A project MOV must be agreed upon. Marchewka states that all project stakeholders should agree upon the MOV of a project before the project starts. This requirement includes making business stakeholders as well as technology stakeholders, such as analysts and developers, agree to the MOV before a project begins as a later measurement of project success. This is a difficult task as it is in one group of stakeholders’ interest to make the MOV high while it is in the interest of the technology stakeholders to make it low. This is especially difficult as it benefits the business side to trick or take advantage of the lack of business acumen from the technology side and requires the technologist to allow themselves to be judges of something that they neither understand nor ultimately control.
Verifiability of the MOV is key. Since the project’s MOV is measurable by definition it must then be verifiable. After the project has been completed the MOV is to be verified to determine if the project was successful or if it was not. However, Marchewka does not seem to address the issues of ongoing organizational value. A typical IT project will deliver negative value up front and will increase in value over time and then, eventually, decrease in value until it is replaced. True MOV would not be verifiable until the end of its lifespan.

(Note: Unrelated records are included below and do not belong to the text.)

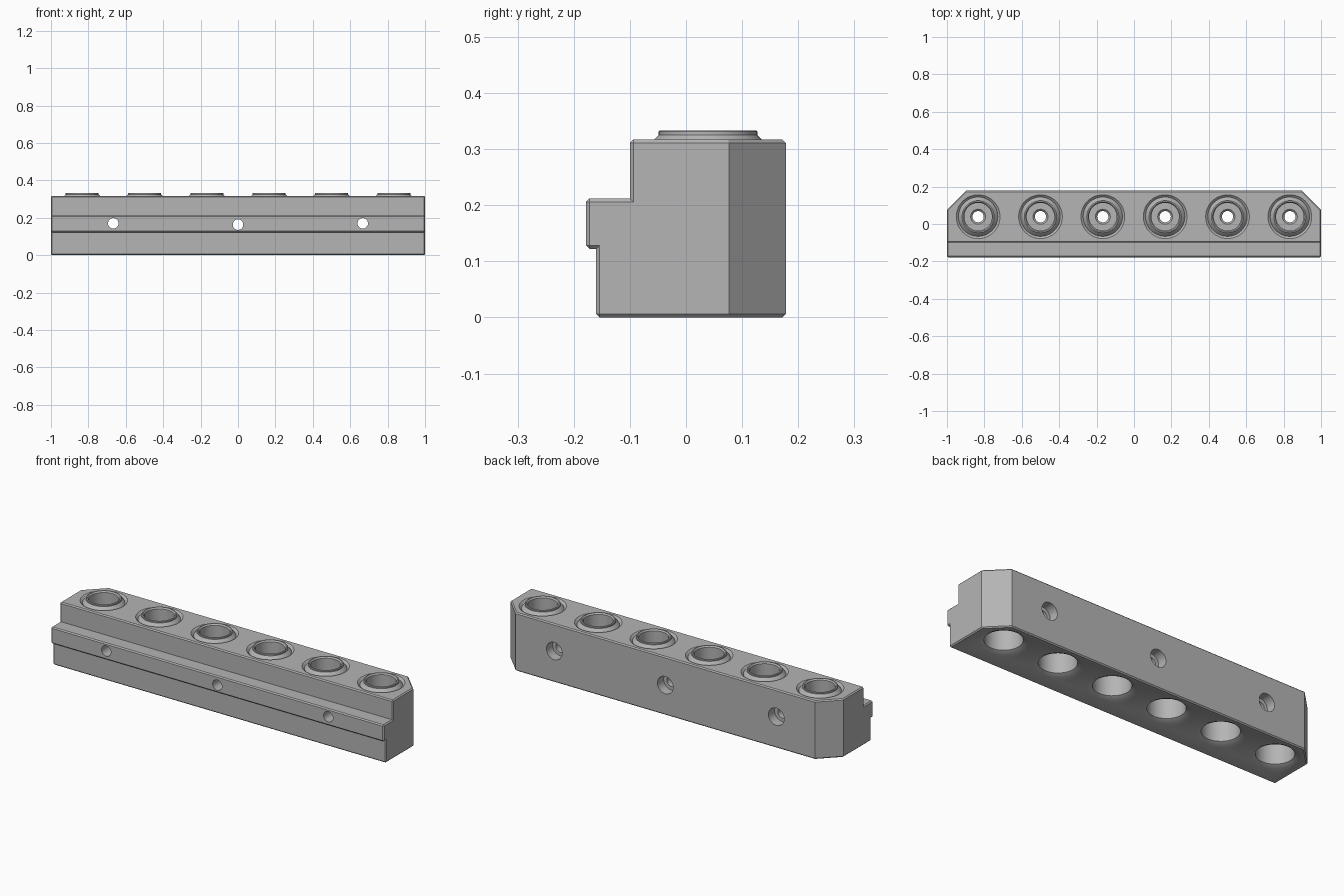
import bpy, bmesh, math
from mathutils import Matrix, Vector

if "Cube" in bpy.data.objects:
    bpy.data.objects.remove(bpy.data.objects["Cube"])

steel = bpy.data.materials.new("mid grey steel")
steel.use_nodes = True
grey = (0.46, 0.46, 0.46, 1)
steel.diffuse_color = grey
steel.node_tree.nodes["Principled BSDF"].inputs["Base Color"].default_value = grey


def make_object(name, bm):
    mesh = bpy.data.meshes.new(name)
    bm.to_mesh(mesh)
    bm.free()
    mesh.materials.append(steel)
    obj = bpy.data.objects.new(name, mesh)
    bpy.context.collection.objects.link(obj)
    return obj


def lathe(bm, profile, matrix, steps=48):
    """Revolve (radius, height) points about z, then place the result."""
    verts = [bm.verts.new((r, 0, z)) for r, z in profile]
    edges = [bm.edges.new(pair) for pair in zip(verts, verts[1:])]
    start = set(bm.verts) - set(verts)
    bmesh.ops.spin(bm, geom=verts + edges, cent=(0, 0, 0), axis=(0, 0, 1),
                   angle=math.tau, steps=steps)
    new = [v for v in bm.verts if v not in start]
    bmesh.ops.remove_doubles(bm, verts=new, dist=1e-5)
    new = [v for v in bm.verts if v not in start]
    bmesh.ops.transform(bm, matrix=matrix, verts=new)


def smooth(obj):
    bpy.ops.object.select_all(action='DESELECT')
    obj.select_set(True)
    bpy.context.view_layer.objects.active = obj
    bpy.ops.object.shade_smooth_by_angle(angle=math.radians(30))


# Stepped body, extruded along its length
section = [(-0.16, 0), (0.178, 0), (0.178, 0.317), (-0.1, 0.317),
           (-0.1, 0.212), (-0.178, 0.212), (-0.178, 0.122), (-0.16, 0.122)]
bm = bmesh.new()
face = bm.faces.new([bm.verts.new((-1, y, z)) for y, z in section])
moved = bmesh.ops.extrude_face_region(bm, geom=[face])["geom"]
bmesh.ops.translate(bm, vec=(2, 0, 0),
                    verts=[g for g in moved if isinstance(g, bmesh.types.BMVert)])

# Cut off the two back corners
for side in (-1, 1):
    cut = bmesh.ops.bisect_plane(bm, geom=bm.verts[:] + bm.edges[:] + bm.faces[:],
                                 plane_co=(side, 0.077, 0), plane_no=(side, 1, 0),
                                 clear_outer=True)["geom_cut"]
    bmesh.ops.contextual_create(
        bm, geom=[g for g in cut if isinstance(g, bmesh.types.BMEdge)])
bmesh.ops.recalc_face_normals(bm, faces=bm.faces[:])

# Narrow chamfers on the sharp outer edges
bm.normal_update()
sharp = [e for e in bm.edges if e.calc_face_angle_signed(0) > math.radians(60)]
bmesh.ops.bevel(bm, geom=sharp, offset=0.006, segments=1, affect='EDGES',
                clamp_overlap=True)
body = make_object("body", bm)

# Cutters for the six stepped bores and the three mounting holes
ports = [(i - 2.5) / 3 for i in range(6)]
bore = [(0, 0.36), (0.117, 0.36), (0.117, 0.317), (0.105, 0.306), (0.074, 0.306),
        (0.074, 0.2), (0.04, 0.2), (0.03, 0.19), (0.03, 0.16), (0.093, 0.16),
        (0.093, 0.012), (0.117, 0), (0.117, -0.03), (0, -0.03)]
screw = [(0, -0.25), (0.047, -0.25), (0.047, -0.125), (0.028, -0.125),
         (0.028, 0.25), (0, 0.25)]
bm = bmesh.new()
for x in ports:
    lathe(bm, bore, Matrix.Translation((x, 0.039, 0)))
for x, z in ((-0.667, 0.17), (0, 0.163), (0.667, 0.17)):
    lathe(bm, screw, Matrix.Translation((x, 0, z)) @ Matrix.Rotation(math.pi / 2, 4, 'X'))
bmesh.ops.recalc_face_normals(bm, faces=bm.faces[:])
cutter = make_object("hole_cutter", bm)
cutter.hide_render = True

bpy.context.view_layer.objects.active = body
mod = body.modifiers.new("holes", 'BOOLEAN')
mod.operation = 'DIFFERENCE'
mod.solver = 'EXACT'
mod.object = cutter
bpy.ops.object.modifier_apply(modifier=mod.name)
bpy.data.objects.remove(cutter)
smooth(body)

# Raised collars around the bores, flared at the foot
collar = [(0.106, 0.305), (0.097, 0.316), (0.091, 0.322), (0.088, 0.325),
          (0.088, 0.331), (0.086, 0.333), (0.08, 0.333), (0.074, 0.326),
          (0.074, 0.305), (0.106, 0.305)]
for i, x in enumerate(ports):
    bm = bmesh.new()
    lathe(bm, collar, Matrix.Identity(4))
    bmesh.ops.recalc_face_normals(bm, faces=bm.faces[:])
    ring = make_object(f"port_collar_{i + 1}", bm)
    ring.location = Vector((x, 0.039, 0))
    smooth(ring)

For example, since code from IBM’s System/360 project from 1964 is still widely in use one would assume that IBM has not yet been able to determine the final MOV for that project. If their initial estimates had been extremely accurate and had taken into account a lifespan that might even top fifty years then the MOV would not yet be able to be verified as having quite reached its full value. Therefore a useful MOV is one that takes into account an acceptable lifespan of measurement but this introduces many more factors.